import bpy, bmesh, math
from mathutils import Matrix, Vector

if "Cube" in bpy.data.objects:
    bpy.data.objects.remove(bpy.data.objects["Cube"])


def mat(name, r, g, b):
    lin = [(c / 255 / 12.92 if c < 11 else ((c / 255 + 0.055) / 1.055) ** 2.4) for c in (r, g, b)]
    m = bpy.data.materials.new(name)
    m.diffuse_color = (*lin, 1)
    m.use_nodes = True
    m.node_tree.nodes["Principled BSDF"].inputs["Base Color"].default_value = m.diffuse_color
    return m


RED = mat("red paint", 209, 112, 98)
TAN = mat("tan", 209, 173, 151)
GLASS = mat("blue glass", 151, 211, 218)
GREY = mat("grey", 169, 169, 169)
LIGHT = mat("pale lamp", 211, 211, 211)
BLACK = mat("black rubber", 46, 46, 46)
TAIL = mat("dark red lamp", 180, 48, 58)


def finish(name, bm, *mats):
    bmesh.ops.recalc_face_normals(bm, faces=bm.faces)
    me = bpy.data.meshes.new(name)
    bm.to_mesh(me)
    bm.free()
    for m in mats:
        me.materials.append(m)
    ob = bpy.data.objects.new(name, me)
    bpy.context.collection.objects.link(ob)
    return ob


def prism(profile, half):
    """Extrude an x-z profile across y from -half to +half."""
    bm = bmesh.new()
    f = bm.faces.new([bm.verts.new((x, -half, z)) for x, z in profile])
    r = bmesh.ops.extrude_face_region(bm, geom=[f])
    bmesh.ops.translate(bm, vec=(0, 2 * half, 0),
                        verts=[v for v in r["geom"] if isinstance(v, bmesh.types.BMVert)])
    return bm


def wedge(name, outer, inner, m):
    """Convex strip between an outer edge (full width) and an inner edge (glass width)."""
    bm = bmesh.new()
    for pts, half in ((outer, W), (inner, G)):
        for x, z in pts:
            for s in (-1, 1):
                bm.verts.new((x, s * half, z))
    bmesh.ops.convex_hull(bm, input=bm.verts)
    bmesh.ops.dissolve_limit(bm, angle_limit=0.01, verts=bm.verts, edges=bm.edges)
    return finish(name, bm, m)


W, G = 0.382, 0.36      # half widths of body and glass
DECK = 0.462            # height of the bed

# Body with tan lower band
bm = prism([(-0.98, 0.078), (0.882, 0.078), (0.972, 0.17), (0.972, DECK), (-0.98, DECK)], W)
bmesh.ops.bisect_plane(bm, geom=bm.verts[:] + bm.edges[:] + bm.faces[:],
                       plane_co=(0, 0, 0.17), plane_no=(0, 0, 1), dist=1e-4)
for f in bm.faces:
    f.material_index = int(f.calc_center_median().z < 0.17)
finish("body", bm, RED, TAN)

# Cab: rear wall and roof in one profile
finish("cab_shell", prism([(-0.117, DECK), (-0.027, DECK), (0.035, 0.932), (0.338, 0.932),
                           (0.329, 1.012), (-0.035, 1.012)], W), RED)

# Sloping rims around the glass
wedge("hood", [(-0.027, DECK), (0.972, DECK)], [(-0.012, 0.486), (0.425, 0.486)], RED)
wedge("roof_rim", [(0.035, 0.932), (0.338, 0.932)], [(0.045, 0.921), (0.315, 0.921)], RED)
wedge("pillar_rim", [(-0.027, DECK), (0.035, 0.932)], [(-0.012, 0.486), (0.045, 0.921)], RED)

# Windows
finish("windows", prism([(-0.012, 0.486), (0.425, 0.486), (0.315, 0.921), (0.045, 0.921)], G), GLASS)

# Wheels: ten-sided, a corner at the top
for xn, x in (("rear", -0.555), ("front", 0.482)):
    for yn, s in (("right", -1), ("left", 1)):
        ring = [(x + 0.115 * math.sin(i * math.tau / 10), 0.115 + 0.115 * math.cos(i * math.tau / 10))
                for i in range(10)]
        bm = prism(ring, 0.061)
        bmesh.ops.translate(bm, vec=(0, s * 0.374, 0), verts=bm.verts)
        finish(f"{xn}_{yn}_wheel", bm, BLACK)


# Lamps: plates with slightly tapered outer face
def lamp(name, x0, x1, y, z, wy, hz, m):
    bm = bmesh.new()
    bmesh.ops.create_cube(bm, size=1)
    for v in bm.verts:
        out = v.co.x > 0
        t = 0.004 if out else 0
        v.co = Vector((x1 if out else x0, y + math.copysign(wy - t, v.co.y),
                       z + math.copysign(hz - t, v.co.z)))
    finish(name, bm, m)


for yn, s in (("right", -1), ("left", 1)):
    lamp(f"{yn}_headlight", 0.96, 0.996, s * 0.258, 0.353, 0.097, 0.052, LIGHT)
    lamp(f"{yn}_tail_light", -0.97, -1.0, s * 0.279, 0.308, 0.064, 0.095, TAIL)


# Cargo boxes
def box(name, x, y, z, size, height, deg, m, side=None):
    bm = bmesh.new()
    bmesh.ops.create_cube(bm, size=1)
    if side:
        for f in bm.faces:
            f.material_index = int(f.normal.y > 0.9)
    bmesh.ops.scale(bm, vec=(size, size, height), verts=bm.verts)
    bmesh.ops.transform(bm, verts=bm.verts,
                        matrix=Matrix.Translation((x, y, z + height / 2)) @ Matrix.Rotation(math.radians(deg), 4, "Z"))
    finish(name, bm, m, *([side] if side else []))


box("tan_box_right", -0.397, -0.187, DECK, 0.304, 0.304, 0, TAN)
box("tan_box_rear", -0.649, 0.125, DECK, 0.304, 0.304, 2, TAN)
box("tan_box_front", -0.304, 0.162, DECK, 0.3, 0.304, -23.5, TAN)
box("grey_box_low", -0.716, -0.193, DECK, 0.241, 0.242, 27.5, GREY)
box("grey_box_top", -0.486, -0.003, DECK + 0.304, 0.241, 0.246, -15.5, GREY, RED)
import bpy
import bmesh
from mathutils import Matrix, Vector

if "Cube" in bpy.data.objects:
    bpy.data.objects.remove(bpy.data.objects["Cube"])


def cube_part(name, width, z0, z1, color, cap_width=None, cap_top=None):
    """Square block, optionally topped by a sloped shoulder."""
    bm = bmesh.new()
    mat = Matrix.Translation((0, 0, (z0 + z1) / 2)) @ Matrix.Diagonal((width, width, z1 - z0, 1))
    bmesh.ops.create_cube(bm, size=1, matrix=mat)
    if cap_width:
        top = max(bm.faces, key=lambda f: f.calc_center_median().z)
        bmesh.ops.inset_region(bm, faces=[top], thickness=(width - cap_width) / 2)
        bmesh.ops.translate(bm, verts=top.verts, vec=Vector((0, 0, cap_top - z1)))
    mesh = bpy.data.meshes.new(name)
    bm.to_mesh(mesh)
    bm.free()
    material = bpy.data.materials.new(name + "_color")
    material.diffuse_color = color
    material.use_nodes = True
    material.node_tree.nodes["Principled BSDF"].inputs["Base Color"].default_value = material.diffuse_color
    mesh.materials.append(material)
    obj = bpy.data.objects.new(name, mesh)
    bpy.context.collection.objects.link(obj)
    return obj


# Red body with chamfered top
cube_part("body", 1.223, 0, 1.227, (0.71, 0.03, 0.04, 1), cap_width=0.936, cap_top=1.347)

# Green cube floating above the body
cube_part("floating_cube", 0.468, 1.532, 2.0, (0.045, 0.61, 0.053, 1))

################

• _DIRECTIONS_: With the line containing "bmesh.ops.inset_region(bm, faces=[top], thickness=(width" as the first and the final line of the entries above as the last, write out that span exactly and nothing more.

• _ANSWER TO THIS TASK_:
        bmesh.ops.inset_region(bm, faces=[top], thickness=(width - cap_width) / 2)
        bmesh.ops.translate(bm, verts=top.verts, vec=Vector((0, 0, cap_top - z1)))
    mesh = bpy.data.meshes.new(name)
    bm.to_mesh(mesh)
    bm.free()
    material = bpy.data.materials.new(name + "_color")
    material.diffuse_color = color
    material.use_nodes = True
    material.node_tree.nodes["Principled BSDF"].inputs["Base Color"].default_value = material.diffuse_color
    mesh.materials.append(material)
    obj = bpy.data.objects.new(name, mesh)
    bpy.context.collection.objects.link(obj)
    return obj


# Red body with chamfered top
cube_part("body", 1.223, 0, 1.227, (0.71, 0.03, 0.04, 1), cap_width=0.936, cap_top=1.347)

# Green cube floating above the body
cube_part("floating_cube", 0.468, 1.532, 2.0, (0.045, 0.61, 0.053, 1))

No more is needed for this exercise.